Rule number nine of history: tear down your idols. The idea of statues is so frustrating for a historian as they create an internal war within us. I have been known to stop and read every placard on every statue in every town I go on vacation with my family. As I read about the historical importance of whatever mundane event or person is being given credit, I can hear both the collective groan of boredom and the eyes rolling back into the head of my wife and children. What can I say? I like the statues! But the sad reality is some of these statues should not exist. Historically speaking, the figures were created initially as shrines to deities. This goes all the way to when man first learned how to chisel into a rock. But then eventually, as society aged, so did people's taste. The dreaded politician or emperor or king also wanted to be immortalized for centuries. This blurred the lines of fact and reality. Gods were perfect; humans are not. The statue seems to neglect the fact that these very fallible people did very ordinary things. Very mundane things.
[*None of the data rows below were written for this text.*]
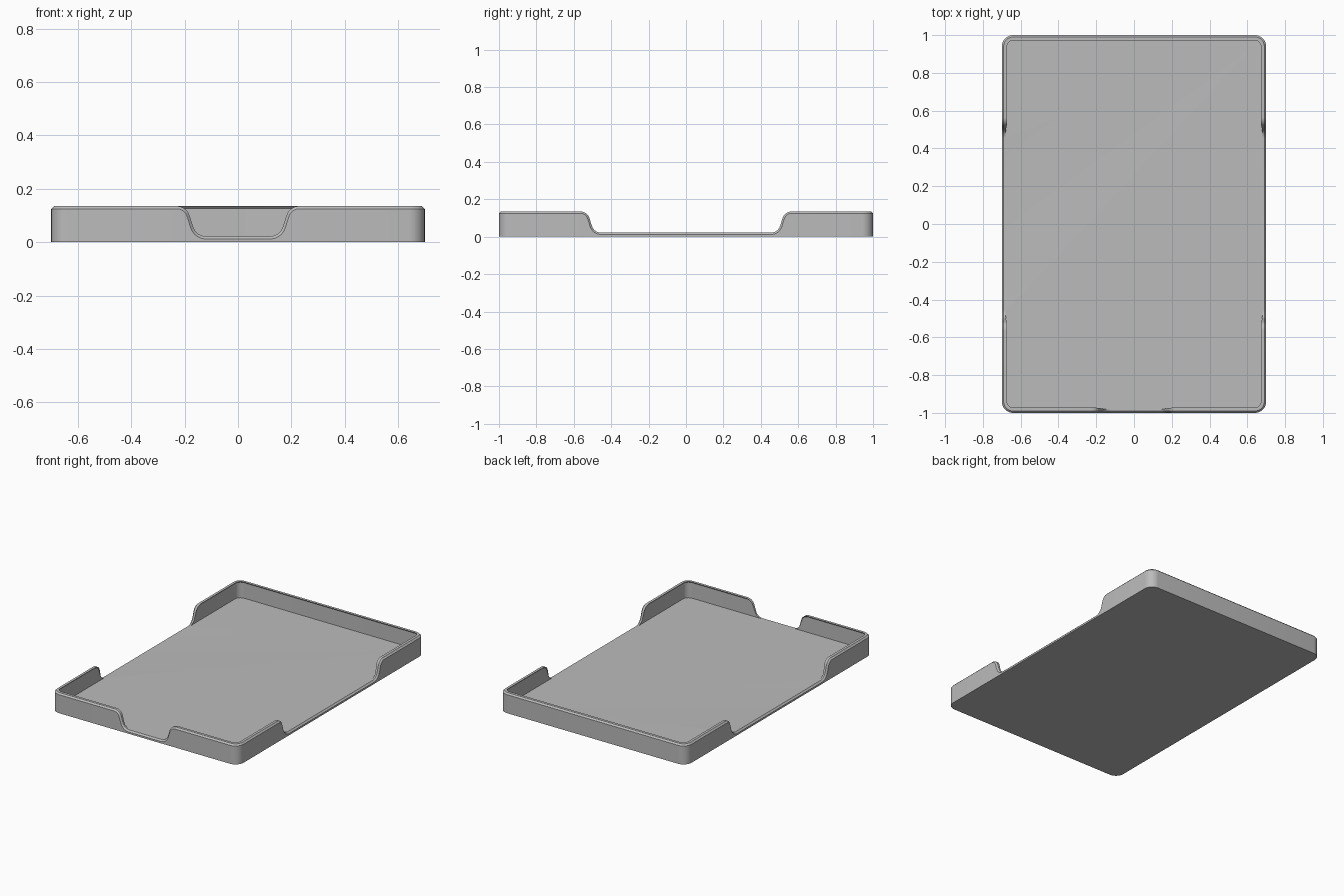
import bpy, bmesh
from math import sin, cos, radians
from mathutils import Vector

cube = bpy.data.objects.get("Cube")
if cube:
    bpy.data.objects.remove(cube)

W, L, H = 0.70, 1.0, 0.135         # half width, half length, rim height
FLOOR, WALL, LIP = 0.022, 0.02, 0.008
CHAMFER, CORNER, ROUND = 0.01, 0.06, 0.05
STEEP, STEPS = 72, 8

grey = bpy.data.materials.new("Mid grey")
grey.use_nodes = True
colour = (0.5, 0.5, 0.5, 1)
grey.diffuse_color = colour
grey.node_tree.nodes["Principled BSDF"].inputs["Base Color"].default_value = colour


def notch(start):
    """Finger notch edge as (distance, height, slope angle), low to high."""
    angles = [radians(STEEP * i / STEPS) for i in range(STEPS + 1)]
    low = [(start + ROUND * sin(a), FLOOR + ROUND * (1 - cos(a)), a) for a in angles]
    rise = H - FLOOR - 2 * ROUND * (1 - cos(angles[-1]))
    end = low[-1][0] + rise / (sin(angles[-1]) / cos(angles[-1])) + ROUND * sin(angles[-1])
    high = [(end - ROUND * sin(a), H - ROUND * (1 - cos(a)), a) for a in reversed(angles)]
    return low + high


def station(x, y, inward, h=H, along=(0, 0), a=0):
    """One wall section, from the outer bottom edge to the inner floor edge."""
    p, n, t = Vector((x, y, 0)), Vector((*inward, 0)), Vector((*along, 0))
    up = Vector((0, 0, 1))
    lip = LIP * (h - FLOOR) / (H - FLOOR)
    return [p,
            p + t * CHAMFER * sin(a) + up * (h - CHAMFER * cos(a)),
            p + n * CHAMFER + up * h,
            p + n * (WALL + lip) + up * h,
            p + n * WALL + up * max(FLOOR, h - lip),
            p + n * WALL + up * FLOOR]


def corner(cx, cy, first):
    result = []
    for i in range(STEPS + 1):
        a = radians(first + 90 * i / STEPS)
        result.append(station(cx + CORNER * cos(a), cy + CORNER * sin(a), (-cos(a), -sin(a))))
    return result


# Half of the perimeter, from front centre to back centre
side = notch(0.455)
sections = [station(0, -L, (0, 1), FLOOR)]
sections += [station(s, -L, (0, 1), h, (1, 0), a) for s, h, a in notch(0.12)]
sections += corner(W - CORNER, CORNER - L, -90)
sections += [station(W, -s, (-1, 0), h, (0, -1), a) for s, h, a in reversed(side)]
sections += [station(W, s, (-1, 0), h, (0, 1), a) for s, h, a in side]
sections += corner(W - CORNER, L - CORNER, 0)
sections += [station(0, L, (0, -1))]

# Skin the wall, then close the base and the tray floor
bm = bmesh.new()
rings = [[bm.verts.new(p) for p in s] for s in sections]
for r, q in zip(rings, rings[1:]):
    for i in range(len(r) - 1):
        bm.faces.new((r[i], q[i], q[i + 1], r[i + 1]))
bm.faces.new([r[0] for r in reversed(rings)])
bm.faces.new([r[-1] for r in rings])
bmesh.ops.remove_doubles(bm, verts=bm.verts, dist=0.00005)
bmesh.ops.recalc_face_normals(bm, faces=bm.faces)
# Outward direction check: the base must face down
bm.faces.ensure_lookup_table()
base = min(bm.faces, key=lambda f: f.calc_center_median().z)
if base.normal.z > 0:
    bmesh.ops.reverse_faces(bm, faces=bm.faces)

mesh = bpy.data.meshes.new("tray")
bm.to_mesh(mesh)
bm.free()
mesh.materials.append(grey)
tray = bpy.data.objects.new("tray", mesh)
bpy.context.collection.objects.link(tray)

# Mirrored left and right halves with sharp rim edges
mirror = tray.modifiers.new("Mirror", 'MIRROR')
mirror.use_clip = True
bpy.ops.object.select_all(action='DESELECT')
tray.select_set(True)
bpy.context.view_layer.objects.active = tray
bpy.ops.object.modifier_apply(modifier="Mirror")

# Merge the split floor and base into single flat faces
bm = bmesh.new()
bm.from_mesh(mesh)
seam = [e for e in bm.edges if all(abs(v.co.x) < 0.0001 for v in e.verts)
        and len(e.link_faces) == 2 and e.calc_length() > 1]
bmesh.ops.dissolve_edges(bm, edges=seam, use_verts=False)
bm.to_mesh(mesh)
bm.free()
bpy.ops.object.shade_smooth_by_angle(angle=radians(30))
Next time you see a statue of Nero, remember he ALSO pooped. But the unfortunate truth is these enshrined leaders also did terrible things to others. And it seems that we as humans remove any sort of onus or responsibility for horrific actions made by men in bronzed statues. We must tear down statues (meteorically, of course, please don't catch a charge on my account). Remember that fallible people are in charge always, and just because you are on a pedestal, you should not be removed from the court of opinion. This goes for every person in a position of power, regardless if they are marbleized or not. It makes me sick to my stomach to see or read all the people who venerate politicians, mostly if they ignore all the war crimes and human rights that have been violated in the state's name. It makes you wonder: does everyone or no one deserve a statue?
In the words of Shelly from his epic poem, Ozymandias: "Look on my works ye mighty, and despair."
3:12 Music Part 2
8:11 Jonathan Edwards
11:37 Early 18th Century Literature
17:12 18th Philosophy
22:22 Piracy Part 2
Music history of the United States during the colonial era
People & Ideas: Jonathan Edwards
The 18th Century
Pirates in the Caribbean
Ryan Lancaster wears many hats. Dive into his website to learn about history, sports, and more!